In 1963 a predecessor organization was established, the Organisation des Etats Riverians du Fleuve Sénégal (or the Senegal River Riparian States Organization), with the four border countries—Guinea, Mali, Mauritania, and Senegal—to manage the Sénégal River drainage basin and the river itself. This organization dissolved when Guinea withdrew due to political tensions and the three remaining countries subsequently created the OMVS. Guinea returned to the organisation in 2006.
The OMVS aims to promote self-sufficiency in food security, to improve the income of the local populations, and to preserve the natural ecosystems. The area has a total population of 35 million inhabitants, of whom 12 million live in the river basin, and where malaria control intervention coverage is among the lowest in the world.
OMVS has recently received a high score in a global comparison of indicators of Water Cooperation prepared by international think-tank Strategic Foresight Group. OMVS has a score of 91 in the Water Cooperation Quotient, which examines active cooperation by riparian countries in the management of water resources using 10 parameters, including legal, political, technical, environmental, economic and institutional aspects. The Quotient is calculated on a scale of 0 to 100, with 100 being the best performance.
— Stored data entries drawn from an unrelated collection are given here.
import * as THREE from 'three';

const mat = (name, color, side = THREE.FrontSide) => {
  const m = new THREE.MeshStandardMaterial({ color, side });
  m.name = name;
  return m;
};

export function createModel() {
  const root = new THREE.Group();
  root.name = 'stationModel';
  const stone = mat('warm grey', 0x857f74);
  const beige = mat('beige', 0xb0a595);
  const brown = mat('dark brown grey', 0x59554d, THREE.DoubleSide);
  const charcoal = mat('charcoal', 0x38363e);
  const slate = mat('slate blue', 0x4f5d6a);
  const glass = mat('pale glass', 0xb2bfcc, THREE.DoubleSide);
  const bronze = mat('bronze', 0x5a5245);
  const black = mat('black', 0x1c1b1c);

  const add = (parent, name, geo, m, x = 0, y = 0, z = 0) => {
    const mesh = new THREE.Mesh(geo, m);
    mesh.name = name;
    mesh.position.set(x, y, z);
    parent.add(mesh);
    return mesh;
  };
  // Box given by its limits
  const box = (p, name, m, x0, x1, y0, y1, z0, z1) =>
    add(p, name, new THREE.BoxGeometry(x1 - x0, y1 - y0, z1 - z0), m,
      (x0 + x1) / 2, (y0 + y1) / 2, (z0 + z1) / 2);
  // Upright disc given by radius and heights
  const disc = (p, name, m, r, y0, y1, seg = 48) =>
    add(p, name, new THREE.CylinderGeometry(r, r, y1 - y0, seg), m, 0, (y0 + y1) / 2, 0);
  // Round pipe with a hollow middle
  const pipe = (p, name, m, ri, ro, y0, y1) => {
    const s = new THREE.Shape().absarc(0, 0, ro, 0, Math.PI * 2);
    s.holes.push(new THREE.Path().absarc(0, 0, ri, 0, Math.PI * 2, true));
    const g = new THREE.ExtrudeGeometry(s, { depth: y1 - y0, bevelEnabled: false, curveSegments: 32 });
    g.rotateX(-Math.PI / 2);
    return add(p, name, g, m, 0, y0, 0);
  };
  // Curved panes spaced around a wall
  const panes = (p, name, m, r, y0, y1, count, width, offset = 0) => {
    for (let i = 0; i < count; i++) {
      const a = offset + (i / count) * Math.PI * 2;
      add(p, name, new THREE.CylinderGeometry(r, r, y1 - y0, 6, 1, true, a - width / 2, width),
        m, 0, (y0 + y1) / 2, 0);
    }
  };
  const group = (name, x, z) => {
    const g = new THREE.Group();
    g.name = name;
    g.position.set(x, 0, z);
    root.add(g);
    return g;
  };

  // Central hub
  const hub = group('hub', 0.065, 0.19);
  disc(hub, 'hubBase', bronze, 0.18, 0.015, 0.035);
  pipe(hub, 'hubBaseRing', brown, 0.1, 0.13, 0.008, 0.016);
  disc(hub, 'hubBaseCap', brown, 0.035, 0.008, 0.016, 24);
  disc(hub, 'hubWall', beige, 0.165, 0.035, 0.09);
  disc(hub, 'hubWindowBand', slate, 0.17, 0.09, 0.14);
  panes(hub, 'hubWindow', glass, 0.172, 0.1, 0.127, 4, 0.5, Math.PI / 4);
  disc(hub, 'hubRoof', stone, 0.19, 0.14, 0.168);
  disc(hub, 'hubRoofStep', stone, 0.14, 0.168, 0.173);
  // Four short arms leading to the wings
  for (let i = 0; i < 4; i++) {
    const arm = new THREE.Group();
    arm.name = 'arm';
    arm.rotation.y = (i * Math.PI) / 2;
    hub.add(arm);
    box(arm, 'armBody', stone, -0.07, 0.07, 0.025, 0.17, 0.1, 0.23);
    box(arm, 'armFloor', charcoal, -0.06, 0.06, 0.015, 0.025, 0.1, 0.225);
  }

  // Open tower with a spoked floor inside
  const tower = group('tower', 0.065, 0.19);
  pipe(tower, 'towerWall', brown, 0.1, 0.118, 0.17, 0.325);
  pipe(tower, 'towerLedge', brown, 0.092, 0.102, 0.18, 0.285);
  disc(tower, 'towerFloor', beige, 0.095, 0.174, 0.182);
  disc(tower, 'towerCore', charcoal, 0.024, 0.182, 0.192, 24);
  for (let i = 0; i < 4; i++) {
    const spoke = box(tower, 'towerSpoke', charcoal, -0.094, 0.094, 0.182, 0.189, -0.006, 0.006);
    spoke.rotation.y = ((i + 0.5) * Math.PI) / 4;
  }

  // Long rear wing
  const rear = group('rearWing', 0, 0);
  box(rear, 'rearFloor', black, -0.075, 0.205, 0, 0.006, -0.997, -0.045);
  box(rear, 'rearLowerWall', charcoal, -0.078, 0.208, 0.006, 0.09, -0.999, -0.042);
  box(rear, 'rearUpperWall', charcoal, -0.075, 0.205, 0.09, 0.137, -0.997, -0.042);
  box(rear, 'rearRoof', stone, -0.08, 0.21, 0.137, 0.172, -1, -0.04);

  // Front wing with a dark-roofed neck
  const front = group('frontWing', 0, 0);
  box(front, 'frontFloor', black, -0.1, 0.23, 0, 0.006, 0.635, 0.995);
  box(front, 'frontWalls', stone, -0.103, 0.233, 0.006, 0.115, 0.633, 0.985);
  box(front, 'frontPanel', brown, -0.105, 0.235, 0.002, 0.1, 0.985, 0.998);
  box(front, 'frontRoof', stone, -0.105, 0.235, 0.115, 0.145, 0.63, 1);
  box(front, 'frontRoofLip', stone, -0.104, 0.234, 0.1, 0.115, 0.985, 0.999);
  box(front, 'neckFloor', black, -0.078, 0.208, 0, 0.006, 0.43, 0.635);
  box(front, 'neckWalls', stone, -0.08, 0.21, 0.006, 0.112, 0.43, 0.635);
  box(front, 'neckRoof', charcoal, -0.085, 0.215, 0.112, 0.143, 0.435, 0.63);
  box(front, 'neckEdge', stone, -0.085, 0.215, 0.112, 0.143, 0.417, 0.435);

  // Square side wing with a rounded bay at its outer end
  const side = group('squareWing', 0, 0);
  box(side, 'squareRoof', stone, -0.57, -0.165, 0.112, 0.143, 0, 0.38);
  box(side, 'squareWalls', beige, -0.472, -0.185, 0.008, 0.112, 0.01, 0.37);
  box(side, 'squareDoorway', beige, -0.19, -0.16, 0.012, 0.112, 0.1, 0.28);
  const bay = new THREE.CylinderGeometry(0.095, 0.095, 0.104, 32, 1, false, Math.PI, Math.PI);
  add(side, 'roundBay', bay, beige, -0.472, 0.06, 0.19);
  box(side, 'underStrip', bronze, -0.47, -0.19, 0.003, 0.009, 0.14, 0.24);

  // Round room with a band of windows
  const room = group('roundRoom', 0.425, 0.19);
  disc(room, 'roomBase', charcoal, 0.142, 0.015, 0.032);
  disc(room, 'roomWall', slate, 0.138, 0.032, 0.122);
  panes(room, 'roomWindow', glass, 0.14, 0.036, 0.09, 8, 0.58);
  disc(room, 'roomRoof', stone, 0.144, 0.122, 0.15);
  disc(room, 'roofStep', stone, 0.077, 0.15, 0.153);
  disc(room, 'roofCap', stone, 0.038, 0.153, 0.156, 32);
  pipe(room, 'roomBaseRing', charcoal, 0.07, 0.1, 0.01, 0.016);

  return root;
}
High performance in the Water Cooperation Quotient also means low risk of war between countries in the concerned river basin.